§ Work task
For this task, copy all of the data below exactly and skip the pictures.

§ Task data
■ ■ ■ ■ ■
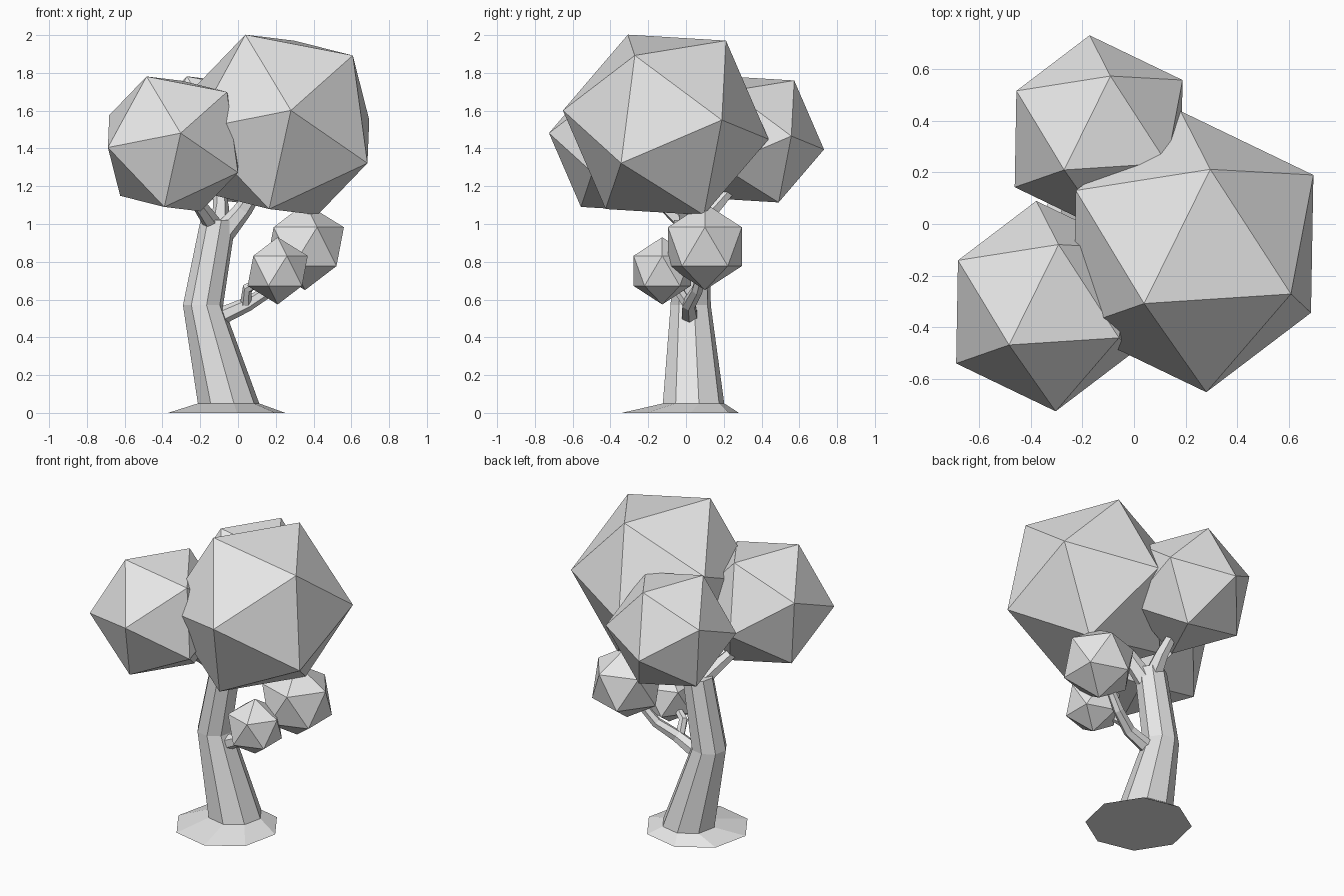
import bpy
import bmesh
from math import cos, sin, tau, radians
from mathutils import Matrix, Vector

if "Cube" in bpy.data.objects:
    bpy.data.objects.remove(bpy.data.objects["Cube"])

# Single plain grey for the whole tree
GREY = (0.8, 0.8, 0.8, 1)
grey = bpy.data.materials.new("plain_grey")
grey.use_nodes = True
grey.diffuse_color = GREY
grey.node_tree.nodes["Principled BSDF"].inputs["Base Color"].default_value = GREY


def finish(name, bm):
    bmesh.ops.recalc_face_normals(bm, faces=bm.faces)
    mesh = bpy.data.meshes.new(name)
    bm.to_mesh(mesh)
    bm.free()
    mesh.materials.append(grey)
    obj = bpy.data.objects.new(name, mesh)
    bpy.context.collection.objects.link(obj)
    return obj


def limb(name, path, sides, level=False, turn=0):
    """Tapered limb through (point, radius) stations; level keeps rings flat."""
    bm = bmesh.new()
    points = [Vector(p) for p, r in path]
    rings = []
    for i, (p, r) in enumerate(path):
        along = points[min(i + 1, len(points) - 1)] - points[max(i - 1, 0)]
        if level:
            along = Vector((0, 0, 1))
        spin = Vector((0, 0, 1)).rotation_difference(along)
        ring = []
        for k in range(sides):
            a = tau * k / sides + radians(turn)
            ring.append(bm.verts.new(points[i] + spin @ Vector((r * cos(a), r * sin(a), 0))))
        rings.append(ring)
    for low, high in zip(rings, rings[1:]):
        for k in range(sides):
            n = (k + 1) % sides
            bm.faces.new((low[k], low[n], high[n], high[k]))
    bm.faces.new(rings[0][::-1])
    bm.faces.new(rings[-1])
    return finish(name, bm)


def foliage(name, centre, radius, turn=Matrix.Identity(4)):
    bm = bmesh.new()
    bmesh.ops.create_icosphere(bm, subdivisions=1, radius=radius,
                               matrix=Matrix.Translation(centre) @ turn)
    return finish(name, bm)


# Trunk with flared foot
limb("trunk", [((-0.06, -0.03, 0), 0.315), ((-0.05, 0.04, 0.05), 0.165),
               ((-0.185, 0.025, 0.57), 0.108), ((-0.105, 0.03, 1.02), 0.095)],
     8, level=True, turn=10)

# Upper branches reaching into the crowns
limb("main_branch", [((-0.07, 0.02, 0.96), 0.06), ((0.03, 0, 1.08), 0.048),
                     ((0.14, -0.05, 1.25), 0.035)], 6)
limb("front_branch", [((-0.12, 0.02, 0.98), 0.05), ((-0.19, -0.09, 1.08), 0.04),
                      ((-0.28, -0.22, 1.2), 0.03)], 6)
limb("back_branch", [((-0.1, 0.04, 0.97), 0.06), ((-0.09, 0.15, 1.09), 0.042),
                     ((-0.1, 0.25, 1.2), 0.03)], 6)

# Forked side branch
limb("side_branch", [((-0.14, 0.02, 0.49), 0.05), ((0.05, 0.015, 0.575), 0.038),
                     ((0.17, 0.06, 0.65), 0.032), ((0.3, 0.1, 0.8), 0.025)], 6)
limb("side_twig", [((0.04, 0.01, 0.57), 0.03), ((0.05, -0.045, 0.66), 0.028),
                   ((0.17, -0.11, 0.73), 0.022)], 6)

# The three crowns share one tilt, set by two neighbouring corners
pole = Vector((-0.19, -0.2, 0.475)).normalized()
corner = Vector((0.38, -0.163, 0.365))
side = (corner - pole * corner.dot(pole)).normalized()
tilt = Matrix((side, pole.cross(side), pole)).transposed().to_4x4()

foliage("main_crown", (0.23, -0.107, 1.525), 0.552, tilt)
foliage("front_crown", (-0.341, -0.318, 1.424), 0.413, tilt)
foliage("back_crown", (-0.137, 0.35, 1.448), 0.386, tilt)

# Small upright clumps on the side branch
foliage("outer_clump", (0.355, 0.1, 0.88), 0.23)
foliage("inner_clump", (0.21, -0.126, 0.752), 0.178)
■ ■ ■ ■ ■
§ Worked solution
import bpy
import bmesh
from math import cos, sin, tau, radians
from mathutils import Matrix, Vector

if "Cube" in bpy.data.objects:
    bpy.data.objects.remove(bpy.data.objects["Cube"])

# Single plain grey for the whole tree
GREY = (0.8, 0.8, 0.8, 1)
grey = bpy.data.materials.new("plain_grey")
grey.use_nodes = True
grey.diffuse_color = GREY
grey.node_tree.nodes["Principled BSDF"].inputs["Base Color"].default_value = GREY


def finish(name, bm):
    bmesh.ops.recalc_face_normals(bm, faces=bm.faces)
    mesh = bpy.data.meshes.new(name)
    bm.to_mesh(mesh)
    bm.free()
    mesh.materials.append(grey)
    obj = bpy.data.objects.new(name, mesh)
    bpy.context.collection.objects.link(obj)
    return obj


def limb(name, path, sides, level=False, turn=0):
    """Tapered limb through (point, radius) stations; level keeps rings flat."""
    bm = bmesh.new()
    points = [Vector(p) for p, r in path]
    rings = []
    for i, (p, r) in enumerate(path):
        along = points[min(i + 1, len(points) - 1)] - points[max(i - 1, 0)]
        if level:
            along = Vector((0, 0, 1))
        spin = Vector((0, 0, 1)).rotation_difference(along)
        ring = []
        for k in range(sides):
            a = tau * k / sides + radians(turn)
            ring.append(bm.verts.new(points[i] + spin @ Vector((r * cos(a), r * sin(a), 0))))
        rings.append(ring)
    for low, high in zip(rings, rings[1:]):
        for k in range(sides):
            n = (k + 1) % sides
            bm.faces.new((low[k], low[n], high[n], high[k]))
    bm.faces.new(rings[0][::-1])
    bm.faces.new(rings[-1])
    return finish(name, bm)


def foliage(name, centre, radius, turn=Matrix.Identity(4)):
    bm = bmesh.new()
    bmesh.ops.create_icosphere(bm, subdivisions=1, radius=radius,
                               matrix=Matrix.Translation(centre) @ turn)
    return finish(name, bm)


# Trunk with flared foot
limb("trunk", [((-0.06, -0.03, 0), 0.315), ((-0.05, 0.04, 0.05), 0.165),
               ((-0.185, 0.025, 0.57), 0.108), ((-0.105, 0.03, 1.02), 0.095)],
     8, level=True, turn=10)

# Upper branches reaching into the crowns
limb("main_branch", [((-0.07, 0.02, 0.96), 0.06), ((0.03, 0, 1.08), 0.048),
                     ((0.14, -0.05, 1.25), 0.035)], 6)
limb("front_branch", [((-0.12, 0.02, 0.98), 0.05), ((-0.19, -0.09, 1.08), 0.04),
                      ((-0.28, -0.22, 1.2), 0.03)], 6)
limb("back_branch", [((-0.1, 0.04, 0.97), 0.06), ((-0.09, 0.15, 1.09), 0.042),
                     ((-0.1, 0.25, 1.2), 0.03)], 6)

# Forked side branch
limb("side_branch", [((-0.14, 0.02, 0.49), 0.05), ((0.05, 0.015, 0.575), 0.038),
                     ((0.17, 0.06, 0.65), 0.032), ((0.3, 0.1, 0.8), 0.025)], 6)
limb("side_twig", [((0.04, 0.01, 0.57), 0.03), ((0.05, -0.045, 0.66), 0.028),
                   ((0.17, -0.11, 0.73), 0.022)], 6)

# The three crowns share one tilt, set by two neighbouring corners
pole = Vector((-0.19, -0.2, 0.475)).normalized()
corner = Vector((0.38, -0.163, 0.365))
side = (corner - pole * corner.dot(pole)).normalized()
tilt = Matrix((side, pole.cross(side), pole)).transposed().to_4x4()

foliage("main_crown", (0.23, -0.107, 1.525), 0.552, tilt)
foliage("front_crown", (-0.341, -0.318, 1.424), 0.413, tilt)
foliage("back_crown", (-0.137, 0.35, 1.448), 0.386, tilt)

# Small upright clumps on the side branch
foliage("outer_clump", (0.355, 0.1, 0.88), 0.23)
foliage("inner_clump", (0.21, -0.126, 0.752), 0.178)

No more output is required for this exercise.